U.S. Department of Agriculture: Animal and Plant Health Inspection Service



Morgan B. Pfeiffer http://orcid.org/0000-0002-1079-5295

Bradley F. Blackwell http://orcid.org/0000-0003-4664-8227

Date of this Version



Wildlife Society Bulletin 2023;47:e1423.



This is an open access article under the terms of the Creative Commons Attribution License, AND U.S. government work

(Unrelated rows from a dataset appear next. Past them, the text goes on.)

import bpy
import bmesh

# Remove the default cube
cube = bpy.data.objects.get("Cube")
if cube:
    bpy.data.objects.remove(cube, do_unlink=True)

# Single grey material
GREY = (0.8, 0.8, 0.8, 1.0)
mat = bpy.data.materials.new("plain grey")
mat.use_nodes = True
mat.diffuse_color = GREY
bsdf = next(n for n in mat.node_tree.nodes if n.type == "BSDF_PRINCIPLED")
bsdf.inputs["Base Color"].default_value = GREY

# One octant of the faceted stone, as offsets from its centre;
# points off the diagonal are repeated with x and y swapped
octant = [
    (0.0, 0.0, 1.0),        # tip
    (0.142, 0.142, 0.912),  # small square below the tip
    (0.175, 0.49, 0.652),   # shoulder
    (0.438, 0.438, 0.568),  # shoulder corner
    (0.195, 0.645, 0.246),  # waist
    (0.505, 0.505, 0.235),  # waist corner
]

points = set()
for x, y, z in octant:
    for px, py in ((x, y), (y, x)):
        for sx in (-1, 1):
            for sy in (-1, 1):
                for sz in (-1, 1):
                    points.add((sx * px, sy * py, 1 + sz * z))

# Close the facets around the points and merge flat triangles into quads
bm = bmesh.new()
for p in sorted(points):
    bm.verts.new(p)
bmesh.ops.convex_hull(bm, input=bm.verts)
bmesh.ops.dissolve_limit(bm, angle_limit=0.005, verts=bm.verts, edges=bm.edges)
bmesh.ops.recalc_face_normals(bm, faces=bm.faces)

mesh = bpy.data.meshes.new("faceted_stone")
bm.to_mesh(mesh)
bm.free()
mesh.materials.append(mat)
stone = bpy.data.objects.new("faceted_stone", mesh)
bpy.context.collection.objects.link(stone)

Ring‐billed (Larus delawarensis) and herring (L. argentatus) gulls are numerous and widespread in North America. These gulls rank among the top 9 species for risk of bird‐aircraft collisions (hereafter strikes). The ubiquitous presence of gulls in urban coastal environments, including rooftop nesting behavior, are factors impacting strike risk. Our purpose was to assess gull response to a small uncrewed aircraft system (UAS) in hazing flights at night during the nest‐building phase. We hypothesized that nocturnal UAS operation, like nocturnal predator disturbance, might reduce gull numbers and, thus, strike risk to aircraft. In spring 2021, we conducted UAS treatments over target roofs at least once every hour from 2000 until 0200, weather permitting, for 15 min and over a 14‐day period for each site. The UAS flew directly above (~4 m) and then descended (~4 m/s) within 1m of loafing gulls. No gulls interacted with the UAS and most flushed within 6 minutes. Generally, the first treatment of a night dispersed all gulls (min–max = 1–130 individuals) from the target roof for an extended period. Our operations were often grounded because of weather and our gull response data were limited because of few individuals present. We discuss our observations with particular attention to feasibility and possible implications such as shifting birds to other sites which, potentially, could be counterproductive for management.